Overall, a primary behavioral health diagnosis was present in 3.5% of primary care visits. In general, visits with behavioral health diagnoses were more likely to result in referrals. However, when the researchers looked at specific categories of behavioral health conditions, they found that only visits with a diagnosis of psychosis or substance use disorder that did not involve opioids were significantly more likely to result in a referral compared with visits without a behavioral health diagnosis. Visits with a diagnosis of depression or another behavioral health condition were no more likely to result in a referral than visits without a behavioral health diagnosis.

“Our findings document clinically meaningful differences in [primary care physician] referral rates for patients with primary behavioral health diagnoses, which vary substantially by behavioral health condition,” Geissler and Zeber wrote. “In future studies, researchers should examine whether referral rates represent adequate treatment for behavioral health conditions and influences on these referral patterns.”

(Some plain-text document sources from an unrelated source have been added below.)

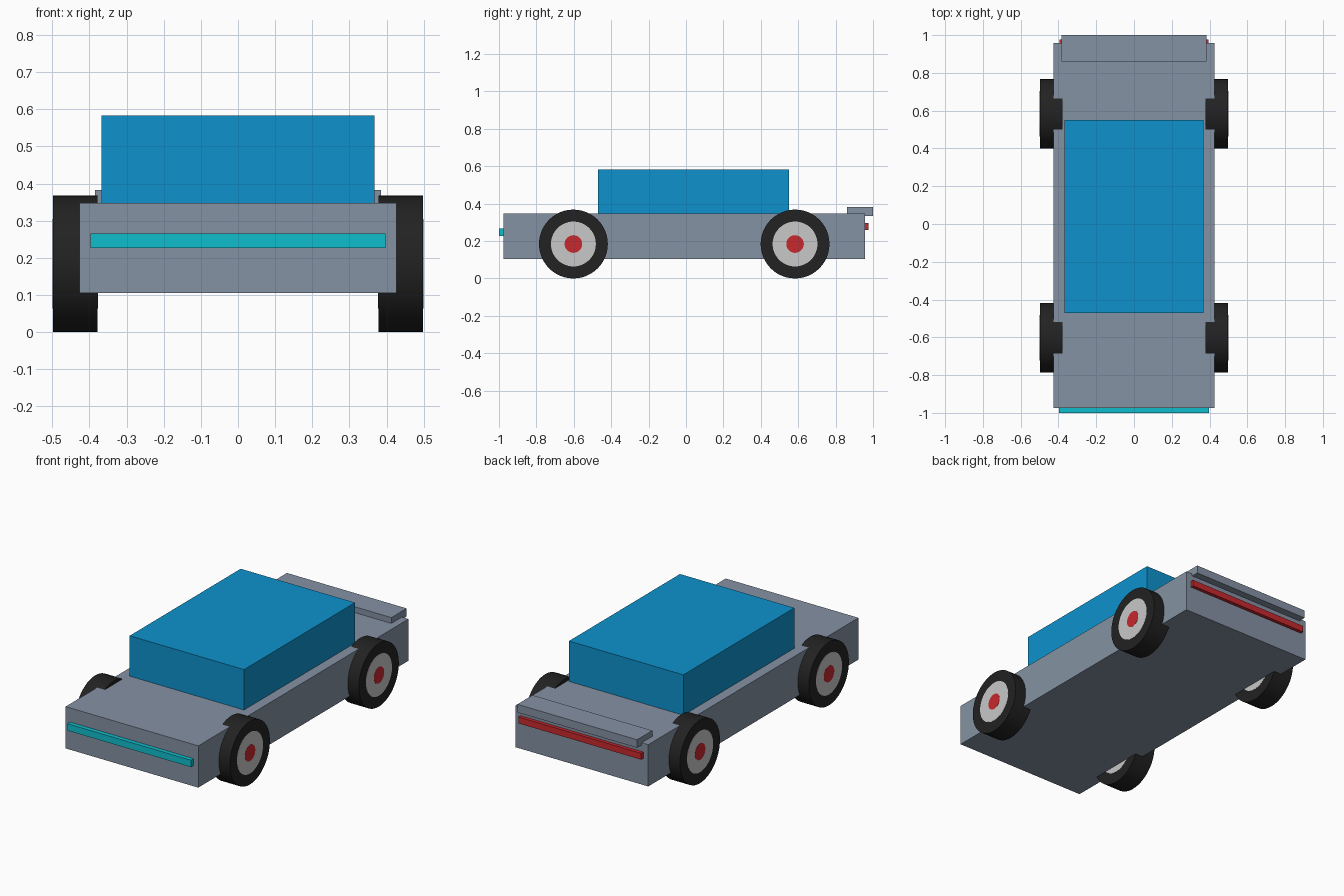
import bpy
import math

cube = bpy.data.objects.get("Cube")
if cube:
    bpy.data.objects.remove(cube, do_unlink=True)


def linear(c):
    c /= 255
    return c / 12.92 if c <= 0.04045 else ((c + 0.055) / 1.055) ** 2.4


def material(name, r, g, b):
    mat = bpy.data.materials.new(name)
    mat.use_nodes = True
    color = (linear(r), linear(g), linear(b), 1)
    mat.diffuse_color = color
    mat.node_tree.nodes["Principled BSDF"].inputs["Base Color"].default_value = color
    return mat


grey = material("body grey", 133, 146, 163)
blue = material("cabin blue", 14, 146, 205)
cyan = material("headlight cyan", 16, 190, 205)
red = material("red", 200, 40, 45)
black = material("tyre black", 34, 34, 34)
silver = material("rim silver", 200, 200, 200)


def box(name, half_width, y, z, mat):
    """Box centred on x, spanning the (low, high) ranges y and z."""
    centre = (0, sum(y) / 2, sum(z) / 2)
    bpy.ops.mesh.primitive_cube_add(size=1, location=centre)
    obj = bpy.context.object
    obj.name = name
    obj.scale = (2 * half_width, y[1] - y[0], z[1] - z[0])
    bpy.ops.object.transform_apply(location=False, rotation=False, scale=True)
    obj.data.materials.append(mat)


def disc(name, radius, width, centre, mat):
    """Cylinder with its axis along x."""
    bpy.ops.mesh.primitive_cylinder_add(
        vertices=48, radius=radius, depth=width, location=centre,
        rotation=(0, math.pi / 2, 0))
    obj = bpy.context.object
    obj.name = name
    obj.data.materials.append(mat)
    bpy.ops.object.shade_smooth_by_angle()


# Body, cabin and rear spoiler
box("body", 0.427, (-0.975, 0.957), (0.105, 0.348), grey)
box("cabin", 0.368, (-0.47, 0.55), (0.34, 0.583), blue)
box("spoiler", 0.385, (0.86, 1.0), (0.335, 0.382), grey)

# Light bars
box("headlight_bar", 0.397, (-1.0, -0.95), (0.226, 0.266), cyan)
box("tail_light_bar", 0.395, (0.93, 0.977), (0.26, 0.297), red)

# Wheels: tyre, rim and hub, each slightly proud of the last
for end, y in (("front", -0.602), ("rear", 0.583)):
    for side, sign in (("left", 1), ("right", -1)):
        centre = (sign * 0.438, y, 0.184)
        disc(f"{end}_{side}_tyre", 0.184, 0.12, centre, black)
        disc(f"{end}_{side}_rim", 0.12, 0.122, centre, silver)
        disc(f"{end}_{side}_hub", 0.047, 0.124, centre, red)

For related information, see the Psychiatric Services article “Primary Care–Mental Health Integration in the VA: Shifting Mental Health Services for Common Mental Illnesses to Primary Care.

(Image: Tyler Olson/Shutterstock)

Follow Psychiatric News on Twitter!

And check out the new Psychiatric News Brief on Alexa-enabled devices.


The content of Psychiatric News does not necessarily reflect the views of APA or the editors. Unless so stated, neither Psychiatric News nor APA guarantees, warrants, or endorses information or advertising in this newspaper. Clinical opinions are not peer reviewed and thus should be independently verified.